Few fixed assets can provide higher returns than a house. Recent global economic developments aside, houses are and always will be the most sought-after asset known to man, because they cover our most basic need, that of having shelter. Come rain or shine, there will always be a demand for housing.
There’s really no best time of year to sell a house, because you’re likely to make a profit on it whatever happens. Even if you don’t try hard to pass it off as the perfect home, you should expect at least a 10% year-on-year rise in market value, provided it’s in a nice area, it was built using high-quality construction materials and you’ve owned it for at least a couple of years. If prices are low, your loss on the sale of the old house will be compensated by the fact that your new abode will be cheaper than expected. If prices are up, you’ll cash in more, and you’ll pay more for the new home, but you’ll also possibly pay more tax.
Even so, it’s good to keep in mind that real estate inventory usually goes up after the holiday season, with people flocking to put their houses up for sale as soon as the eggnog’s done, in January, or the stores start stocking new Christmas merchandise, which can be as early as September. It’s safe to say that spring and autumn are the best seasons to buy a new home, with so many new ones being put up for sale every day.
On the other end of the spectrum, buyers who are urgently looking for houses during the festive seasons will likely see that real estate inventory is pretty low, and so they’ll be eager to strike a deal, even if the prices are a bit steep. Therefore, winter and summer are the best time of year to put the house up for sale.
However, the appeal of a house that’s up for sale depends not only on the asking price, but also on the Las Vegas Real Estate market itself, the size of our cities inventory, our amenities, the infrastructure prospects for the area, the type of governing, the community budget, and many more aspects that tend to do more with community development than with the house itself.
As long as you do your best to show off your house’s most prized features, you should be able to secure your asking price. In fact, going overboard with your spending on renovating and sprucing up the appliances, fixtures and fittings can be a double-edged sword. Prospective buyers like to put their own stamp on their newly-acquired nests, and your interfering with their blank canvas can put them off.
Eyes on the Prize
In reality, you don’t need to worry much about when you should sell your house. The sooner you put it up for sale, the better. That way, you have plenty of time to sieve through the offers and to try to improve your listing. You simply need to make sure that you’ve done everything in your power to make the house attractive, within a reasonable budget, by the time you list the offer.
If the property is not appealing, the time of year is of little consequence.
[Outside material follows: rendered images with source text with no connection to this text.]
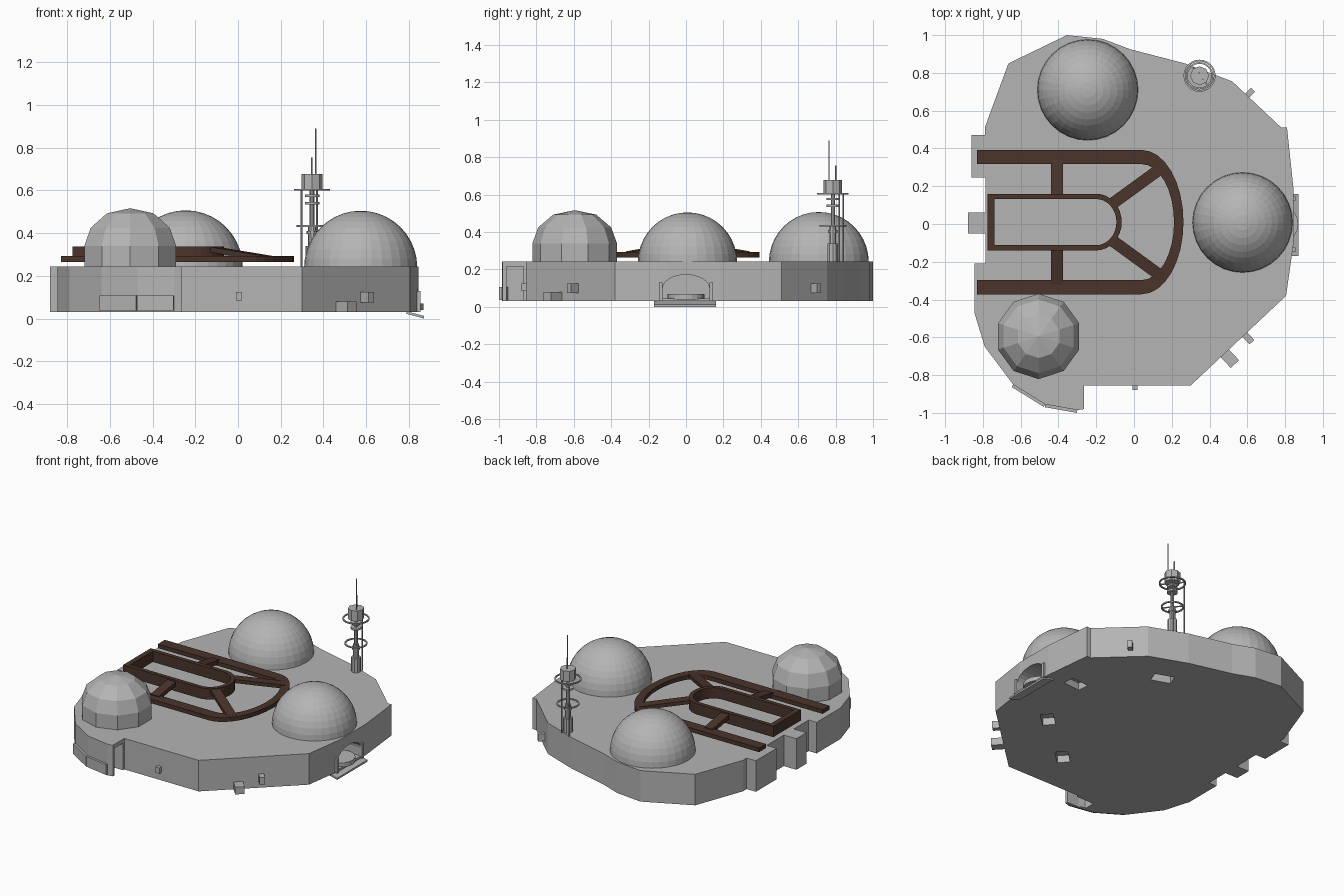
import bpy, bmesh, math
from mathutils import Vector, Matrix

if "Cube" in bpy.data.objects:
    bpy.data.objects.remove(bpy.data.objects["Cube"])


def material(name, rgb):
    m = bpy.data.materials.new(name)
    m.diffuse_color = (*rgb, 1)
    m.use_nodes = True
    m.node_tree.nodes["Principled BSDF"].inputs["Base Color"].default_value = m.diffuse_color
    return m


GREY = material("hull grey", (0.46, 0.46, 0.46))
BROWN = material("track brown", (0.068, 0.034, 0.024))


def finish(name, bm, mat=GREY):
    bmesh.ops.recalc_face_normals(bm, faces=bm.faces)
    me = bpy.data.meshes.new(name)
    bm.to_mesh(me)
    bm.free()
    ob = bpy.data.objects.new(name, me)
    me.materials.append(mat)
    bpy.context.collection.objects.link(ob)
    return ob


def prism(name, pts, z0, z1, mat=GREY):
    bm = bmesh.new()
    f = bm.faces.new([bm.verts.new((x, y, z0)) for x, y in pts])
    r = bmesh.ops.extrude_face_region(bm, geom=[f])
    vs = [g for g in r["geom"] if isinstance(g, bmesh.types.BMVert)]
    bmesh.ops.translate(bm, verts=vs, vec=(0, 0, z1 - z0))
    return finish(name, bm, mat)


def box(name, c, size, angle=0, mat=GREY):
    bm = bmesh.new()
    M = Matrix.Translation(c) @ Matrix.Rotation(math.radians(angle), 4, 'Z') @ Matrix.Diagonal((*size, 1))
    bmesh.ops.create_cube(bm, size=1, matrix=M)
    return finish(name, bm, mat)


def beam(name, a, b, width, height, mat=GREY):
    a, b = Vector(a), Vector(b)
    d = b - a
    side = d.cross(Vector((0, 0, 1))).normalized() * width / 2
    bm = bmesh.new()
    v = [bm.verts.new(p + s * side + Vector((0, 0, h * height / 2)))
         for p in (a, b) for s, h in ((-1, -1), (1, -1), (1, 1), (-1, 1))]
    for i in range(4):
        j = (i + 1) % 4
        bm.faces.new((v[i], v[j], v[4 + j], v[4 + i]))
    bm.faces.new(v[:4])
    bm.faces.new(v[4:])
    return finish(name, bm, mat)


def lathe(name, c, profile, n, turn=0):
    """Revolve (radius, z) points about a vertical axis at c."""
    bm = bmesh.new()
    rings = []
    for r, z in profile:
        if r < 1e-5:
            rings.append([bm.verts.new((c[0], c[1], z))] * n)
        else:
            rings.append([bm.verts.new((c[0] + r * math.cos(2 * math.pi * i / n + turn),
                                        c[1] + r * math.sin(2 * math.pi * i / n + turn), z)) for i in range(n)])
    for p, q in zip(rings, rings[1:]):
        for i in range(n):
            j = (i + 1) % n
            face = list(dict.fromkeys((p[i], p[j], q[j], q[i])))
            if len(face) > 2:
                bm.faces.new(face)
    return finish(name, bm)


def rod(name, c, r, z0, z1, n=8):
    return lathe(name, c, [(0, z0), (r, z0), (r, z1), (0, z1)], n)


def cut(ob, cutters):
    bpy.context.view_layer.objects.active = ob
    for c in cutters:
        m = ob.modifiers.new("cut", 'BOOLEAN')
        m.operation, m.solver, m.object = 'DIFFERENCE', 'EXACT', c
        bpy.ops.object.modifier_apply(modifier=m.name)
        bpy.data.objects.remove(c)


# Main hull slab with the notched left side and the front-left bay
outline = [(-0.355, 1.0), (-0.165, 0.98), (-0.02, 0.925), (0.27, 0.85), (0.52, 0.755), (0.78, 0.51),
           (0.81, 0.51), (0.845, 0.18), (0.845, -0.1), (0.805, -0.38), (0.3, -0.855), (-0.265, -0.855),
           (-0.265, -0.98), (-0.3, -0.985), (-0.47, -0.955), (-0.64, -0.85), (-0.79, -0.65), (-0.845, -0.47),
           (-0.845, -0.21), (-0.785, -0.21), (-0.785, -0.05), (-0.88, -0.05), (-0.88, 0.06),
           (-0.785, 0.06), (-0.785, 0.245), (-0.86, 0.245), (-0.86, 0.47), (-0.79, 0.47),
           (-0.79, 0.51), (-0.665, 0.85)]
hull = prism("hull", outline, 0.03, 0.243)

# Arched doorway on the right, front-left bay opening, recesses underneath
bm = bmesh.new()
arch = [(-0.125, 0.045)] + [(-0.125 * math.cos(t * math.pi / 12), 0.1 + 0.072 * math.sin(t * math.pi / 12))
                            for t in range(13)] + [(0.125, 0.045)]
f = bm.faces.new([bm.verts.new((0.68, y, z)) for y, z in arch])
r = bmesh.ops.extrude_face_region(bm, geom=[f])
bmesh.ops.translate(bm, verts=[g for g in r["geom"] if isinstance(g, bmesh.types.BMVert)], vec=(0.3, 0, 0))
cutters = [finish("door_cutter", bm), box("bay_cutter", (-0.3, -0.915, 0.12), (0.2, 0.09, 0.19))]
for x, y, a in ((0.64, 0.2, 5), (0.27, 0.6, -20), (0.49, -0.25, 43), (0.12, -0.55, 43)):
    cutters.append(box("recess_cutter", (x, y, 0.04), (0.13, 0.08, 0.08), a))
cut(hull, cutters)

# Door frame, threshold drum and ramp
for s in (-1, 1):
    box("door_post", (0.845, s * 0.135, 0.08), (0.02, 0.02, 0.1))
rod("threshold_drum", (0.77, 0.0), 0.1, 0.04, 0.07, 20)
beam("ramp", (0.79, -0.005, 0.028), (0.872, -0.005, 0.006), 0.33, 0.012)

# Rounded lip along the front-left corner
lip = [(-0.3, -0.985), (-0.47, -0.955), (-0.64, -0.85)]
for a, b in zip(lip, lip[1:]):
    beam("bay_lip", (*a, 0.072), (*b, 0.072), 0.03, 0.07)

# Domes
for name, c, rad in (("back_dome", (-0.245, 0.71), 0.267), ("right_dome", (0.575, 0.008), 0.265)):
    lathe(name, c, [(rad * math.cos(i * math.pi / 20), 0.24 + rad * math.sin(i * math.pi / 20) * 1.0)
                    for i in range(10)] + [(0, 0.24 + rad)], 32)
lathe("front_dome", (-0.505, -0.595), [(0.226, 0.24), (0.226, 0.34), (0.195, 0.425), (0.115, 0.493), (0, 0.517)],
      10, math.radians(18))


# Brown rail: open-ended horseshoe with an elliptical nose
def arc(cx, rx, ry, n=16):
    return [(cx + rx * math.cos(t), 0.01 + ry * math.sin(t))
            for t in (math.pi / 2 - math.pi * i / n for i in range(n + 1))]


def horseshoe(name, left, cx, outer, inner, z0, z1):
    o, i = arc(cx, *outer), arc(cx, *inner)
    pts = [(left, o[0][1])] + o + [(left, o[-1][1])] + [(left, i[-1][1])] + i[::-1] + [(left, i[0][1])]
    return prism(name, pts, z0, z1, BROWN)


horseshoe("outer_rail", -0.83, 0.04, (0.222, 0.382), (0.172, 0.307), 0.264, 0.292)
horseshoe("inner_rail", -0.775, -0.2, (0.135, 0.15), (0.107, 0.122), 0.264, 0.338)
box("inner_rail_end", (-0.757, 0.01, 0.301), (0.036, 0.3, 0.074), 0, BROWN)

# Sloping struts between the rails, mirrored about the rail axis
for s in (-1, 1):
    beam("cross_strut", (-0.408, 0.01 + s * 0.14, 0.315), (-0.408, 0.01 + s * 0.33, 0.282), 0.062, 0.03, BROWN)
    beam("nose_strut", (-0.125, 0.01 + s * 0.09, 0.325), (0.15, 0.01 + s * 0.29, 0.28), 0.062, 0.025, BROWN)

# Antenna mast
mast = (0.347, 0.785)
rod("mast_base", mast, 0.03, 0.24, 0.34, 10)
rod("mast_column", mast, 0.019, 0.34, 0.43, 10)
rod("mast_core", mast, 0.011, 0.43, 0.62)
rod("mast_collar", mast, 0.026, 0.395, 0.41, 10)
for z in (0.535, 0.57):
    rod("mast_disc", mast, 0.034, z, z + 0.012, 12)
rod("mast_head", mast, 0.05, 0.605, 0.677, 8)
for rad, z in ((0.085, 0.6), (0.072, 0.43)):
    lathe("mast_ring", mast, [(rad, z), (rad, z + 0.008), (rad - 0.009, z + 0.008), (rad - 0.009, z), (rad, z)], 24)
    box("ring_spoke", (*mast, z + 0.004), (rad * 2 - 0.008, 0.007, 0.006), 130)
rod("tall_whip", (0.365, 0.765), 0.004, 0.66, 0.89, 6)
rod("short_whip", (0.345, 0.80), 0.004, 0.66, 0.755, 6)
rod("side_pole", (0.298, 0.84), 0.005, 0.24, 0.605, 6)
rod("inner_pole", (0.37, 0.82), 0.005, 0.24, 0.605, 6)

# Small boxes on the hull walls
for x, y, z, w, d, h, a in ((0.605, 0.685, 0.1, 0.07, 0.03, 0.05, 45), (0.6, -0.6, 0.1, 0.07, 0.035, 0.05, -47),
                            (0.5, -0.705, 0.055, 0.1, 0.06, 0.05, -47), (0.005, -0.865, 0.105, 0.028, 0.03, 0.04, 0)):
    box("wall_box", (x, y, z), (w, d, h), a)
To make a property appealing, you need to ensure that it meets the needs of the people currently trying to move into the area. Condominiums may sell quicker than a waterfront estate and may bring potential buyers at any time of year, whereas a waterfront estate is a much more substantial investment, with fewer but often more serious buyers. Just because you have the most gorgeous property on the Las Vegas real estate market doesn’t mean prospective buyers will fall in love with it at first sight. Speak to an unbiased real-estate agent, if you know one, and try to find out what this year’s new generation of buyers is looking for in a property. Look into the categories of buyers typically choosing a house like yours. Then, look at your home from the perspective of a certain type of buyer and see what your property is lacking, and what it can offer as a bonus.
The White Picket Fence
Finally, don’t let all this planning and upheaval get the best of you. Buying and selling property in Las Vegas is as much a matter of chance as it is a matter of careful planning. Do your best to offer a house others can wholeheartedly call home and don’t put off making the offer public. Know what you’re looking for in a new home (if you’re looking for one), and make sure your goal is always within reach. Then sit back and let the market take its course.